A movement may be emerging on college campuses. Though it may seem like the well-publicized string of protests slowed at the turn of the spring semester, a new survey of college freshman indicates that these students are more interested in political engagement and activism than they have been in years.
The annual American Freshman Survey, conducted by the Higher Education Research Institute at UCLA, polled 141,189 full-time students at nearly 200 colleges. Students across the country have been protesting racial injustice in their communities and responding to national conversations after high-profile shootings in places like Ferguson, New York City, and Baltimore, as well as highlighting problems such as campus sexual assault and college affordability. “Perhaps connected to the increased activism among college and high school students over the past year, first-time, full-time college students in 2015 report substantially greater likelihoods of participating in student protests and demonstrations while in college compared to their peers who entered last year,” the study says.

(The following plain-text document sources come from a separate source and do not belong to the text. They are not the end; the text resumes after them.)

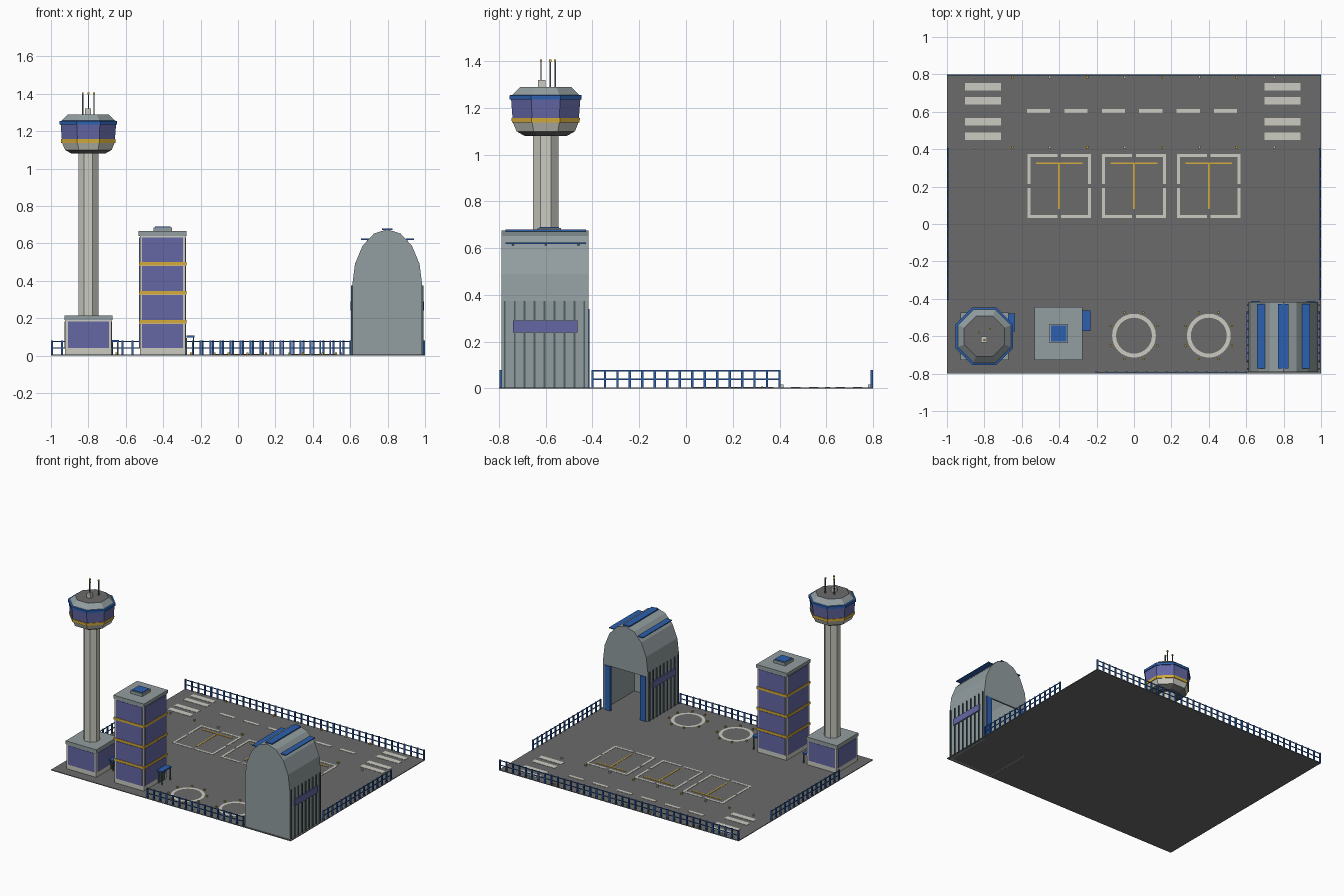
import bpy, bmesh, math

if "Cube" in bpy.data.objects:
    bpy.data.objects.remove(bpy.data.objects["Cube"])

def mat(name, r, g, b):
    m = bpy.data.materials.new(name)
    m.diffuse_color = (r, g, b, 1)
    m.use_nodes = True
    m.node_tree.nodes["Principled BSDF"].inputs["Base Color"].default_value = m.diffuse_color
    return m

ASPHALT = mat("asphalt", .145, .145, .145)
CONCRETE = mat("pale concrete", .60, .60, .54)
GREY = mat("panel grey", .29, .34, .35)
DARK = mat("dark steel", .075, .115, .125)
BLUE = mat("trim blue", .025, .115, .42)
GLASS = mat("window glass", .125, .135, .37)
GOLD = mat("gold", .66, .41, .04)

def finish(name, bm, mats):
    bmesh.ops.recalc_face_normals(bm, faces=bm.faces)
    me = bpy.data.meshes.new(name)
    bm.to_mesh(me)
    bm.free()
    for m in mats:
        me.materials.append(m)
    ob = bpy.data.objects.new(name, me)
    bpy.context.collection.objects.link(ob)
    return ob

def boxes(name, m, *spans):
    """One object from boxes given as (x0, x1, y0, y1, z0, z1)."""
    bm = bmesh.new()
    for x0, x1, y0, y1, z0, z1 in spans:
        vs = bmesh.ops.create_cube(bm, size=1)["verts"]
        for v in vs:
            v.co = ((x0 + x1) / 2 + v.co.x * (x1 - x0),
                    (y0 + y1) / 2 + v.co.y * (y1 - y0),
                    (z0 + z1) / 2 + v.co.z * (z1 - z0))
    return finish(name, bm, [m])

def block(cx, cy, hx, hy, z0, z1):
    return (cx - hx, cx + hx, cy - hy, cy + hy, z0, z1)

def octagon_stack(name, cx, cy, profile, bands, mats):
    """Eight-sided lathe; profile of (flat half width, z), one band index per side strip, then the top."""
    bm = bmesh.new()
    rings = []
    for a, z in profile:
        r = a / math.cos(math.pi / 8)
        rings.append([bm.verts.new((cx + r * math.cos((i + .5) * math.pi / 4),
                                    cy + r * math.sin((i + .5) * math.pi / 4), z)) for i in range(8)])
    for k, idx in enumerate(bands[:-1]):
        for i in range(8):
            j = (i + 1) % 8
            bm.faces.new((rings[k][i], rings[k][j], rings[k + 1][j], rings[k + 1][i])).material_index = idx
    bm.faces.new(rings[0])
    bm.faces.new(rings[-1]).material_index = bands[-1]
    return finish(name, bm, mats)

def extrude_y(name, pts, y0, y1, m):
    bm = bmesh.new()
    f = bm.faces.new([bm.verts.new((x, y0, z)) for x, z in pts])
    new = bmesh.ops.extrude_face_region(bm, geom=[f])["geom"]
    for v in new:
        if isinstance(v, bmesh.types.BMVert):
            v.co.y = y1
    return finish(name, bm, [m])

# --- Ground and painted markings ---
G = .005
P = G + .002
boxes("ground", ASPHALT, (-1, 1, -.8, .8, 0, G))
boxes("runway_threshold_bars", CONCRETE,
      *[block(x, y, .096, .02, G, P) for x in (-.807, .795) for y in (.735, .66, .546, .47)])
boxes("runway_dashes", CONCRETE, *[block(-.51 + .2 * i, .605, .062, .011, G, P) for i in range(6)])

outline, tees = [], []
for cx in (-.4, 0, .4):
    for s in (-1, 1):
        for t in (-1, 1):
            outline.append(block(cx + t * .09, .203 + s * .164, .08, .008, G, P))
            outline.append(block(cx + s * .162, .203 + t * .09, .008, .08, G, P))
    tees.append(block(cx, .325, .125, .005, G, P + .001))
    tees.append(block(cx, .2, .005, .12, G, P))
boxes("stand_outlines", CONCRETE, *outline)
boxes("stand_lead_lines", GOLD, *tees)

# --- Round landing pads with edge lights ---
pad_lights = []
for n, cx in enumerate((0, .4)):
    bm = bmesh.new()
    rings = [[bm.verts.new((cx + r * math.cos(i * math.pi / 16), -.597 + r * math.sin(i * math.pi / 16), P))
              for i in range(32)] for r in (.096, .117)]
    for i in range(32):
        j = (i + 1) % 32
        bm.faces.new((rings[0][i], rings[1][i], rings[1][j], rings[0][j]))
    bmesh.ops.solidify(bm, geom=bm.faces[:], thickness=.002)
    finish(f"landing_ring_{n}", bm, [CONCRETE])
    for i in range(8):
        a = (i + .5) * math.pi / 4
        pad_lights.append(block(cx + .135 * math.cos(a), -.597 + .135 * math.sin(a), .005, .005, G, .016))
boxes("pad_lights", GOLD, *pad_lights)

# --- Runway edge lights, alternating colours ---
for name, m, x0, count in (("runway_lights_gold", GOLD, -.65, 4), ("runway_lights_pale", CONCRETE, -.85, 5)):
    boxes(name, m, *[block(x0 + .4 * i, y, .006, .006, G, .016) for i in range(count) for y in (.41, .785)])

# --- Perimeter fences ---
def fence(name, x0, y0, x1, y1):
    n = round(math.hypot(x1 - x0, y1 - y0) / .0533)
    parts = [block(x0 + (x1 - x0) * i / n, y0 + (y1 - y0) * i / n, .005, .005, 0, .08) for i in range(n + 1)]
    for z in (.04, .075):
        parts.append((x0 - .002, x1 + .002, y0 - .002, y1 + .002, z - .003, z + .003))
    boxes(name, BLUE, *parts)

fence("back_fence", -.995, .795, .995, .795)
fence("front_fence", -.2, -.793, .6, -.793)
fence("left_fence", -.995, -.4, -.995, .4)
fence("right_fence", .995, -.4, .995, .4)

# --- Shared door canopy on two posts ---
def canopy(name, x0, x1, y0, y1, z):
    boxes(name, BLUE, (x0, x1, y0, y1, z - .01, z))
    boxes(name + "_posts", DARK, *[block(x1 - .006, y, .003, .003, 0, z - .01) for y in (y0 + .006, y1 - .006)])
    boxes(name + "_door", DARK, (x0 - .006, x0 + .004, y0 + .02, y1 - .02, G, z - .015))

# --- Control tower ---
TX, TY = -.8, -.6
boxes("tower_base", CONCRETE, block(TX, TY, .124, .124, 0, .19))
boxes("tower_base_roof", GREY, block(TX, TY, .128, .128, .19, .215))
boxes("tower_base_windows", GLASS, block(TX, TY, .127, .11, .04, .183), block(TX, TY, .11, .127, .04, .183))
canopy("tower_canopy", -.675, -.637, -.575, -.478, .083)
octagon_stack("tower_shaft", TX, TY, [(.054, .21), (.054, 1.09)], [0, 0], [CONCRETE])
octagon_stack("tower_cab", TX, TY,
              [(.09, 1.08), (.125, 1.1), (.14, 1.137), (.145, 1.137), (.146, 1.157), (.142, 1.157),
               (.148, 1.236), (.154, 1.236), (.154, 1.254), (.142, 1.256), (.108, 1.29)],
              [0, 1, 2, 2, 2, 3, 4, 4, 4, 5, 0], [ASPHALT, CONCRETE, GOLD, GLASS, BLUE, GREY])
boxes("tower_roof_unit", CONCRETE, block(TX - .003, -.618, .016, .016, 1.29, 1.32))
masts = [(-.83, -.58), (-.80, -.62), (-.77, -.56)]
boxes("antennas", DARK, *[block(x, y, .003, .003, 1.28, 1.4) for x, y in masts])
boxes("antenna_tips", GOLD, *[block(x, y, .005, .005, 1.397, 1.407) for x, y in masts])

# --- Terminal block ---
BX, BY = -.403, -.585
boxes("terminal_body", CONCRETE, block(BX, BY, .122, .135, 0, .64))
boxes("terminal_roof", GREY, block(BX, BY, .128, .141, .64, .665))
levels = [(.04, .168), (.19, .323), (.345, .48), (.5, .632)]
boxes("terminal_windows", GLASS, *[s for a, b in levels for s in
                                  (block(BX, BY, .125, .122, a, b), block(BX, BY, .11, .138, a, b))])
boxes("terminal_floor_bands", GOLD, *[block(BX, BY, .127, .14, z - .009, z + .009) for z in (.18, .335, .49)])
boxes("roof_unit", GREY, block(BX, BY, .049, .05, .665, .686))
boxes("roof_unit_panel", BLUE, block(BX, BY, .041, .042, .686, .69))
canopy("terminal_canopy", -.276, -.232, -.573, -.462, .108)

# --- Hangar ---
HX, W, SPRING = .798, .187, .375

def arch(inset=0):
    w, h = W - inset, .3 - inset
    return [(HX + w * math.cos(i * math.pi / 8), SPRING + h * math.sin(i * math.pi / 8)) for i in range(9)]

outer, inner = arch(), arch(.012)
R, L, RI, LI = HX + W, HX - W, HX + W - .012, HX - W + .012
extrude_y("hangar_shell", [(R, 0)] + outer + [(L, 0), (LI, 0)] + inner[::-1] + [(RI, 0)], -.775, -.43, GREY)
extrude_y("hangar_front_wall", [(R, 0)] + outer + [(L, 0)], -.79, -.775, GREY)
o = .165
extrude_y("hangar_door_wall", [(R, 0)] + outer + [(L, 0), (HX - o, 0), (HX - o, .34), (HX + o, .34), (HX + o, 0)],
          -.43, -.418, GREY)
boxes("hangar_doors", BLUE, *[block(HX + s * .148, -.42, .024, .008, G, .34) for s in (-1, 1)])
boxes("hangar_ribs", DARK, *[block(HX + s * W, -.775 + .0425 * i, .006, .004, 0, SPRING)
                             for s in (-1, 1) for i in range(9)])
boxes("hangar_side_windows", GLASS, *[block(HX + s * (W + .002), -.603, .007, .138, .24, .29) for s in (-1, 1)])
boxes("hangar_roof_panels", BLUE,
      block(HX - .118, -.6, .022, .173, .619, .625), block(HX + .122, -.6, .022, .173, .619, .625),
      block(HX, -.6, .028, .173, .672, .68))
# Roof panel brackets
boxes("roof_panel_brackets", DARK, *[block(HX + s * .105, y, .004, .004, .59, .62)
                                     for s in (-1, 1) for y in (-.74, -.6, -.46)])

The percent of students who said they had a “very good chance” of participating in protests increased 2.9 percentage points—from 5.6 to nearly 9 percent—since last year’s survey, making this class the most ambitious about campus demonstrations in the survey’s 50-year history. “Many of these students, if not nearly all of them, were seniors in high school last spring when demonstrations against hostile campus climates and sexual assault were occurring,” Kevin Eagan, director of the Cooperative Institutional Research Program at the University of California at Los Angeles, told Inside Higher Ed.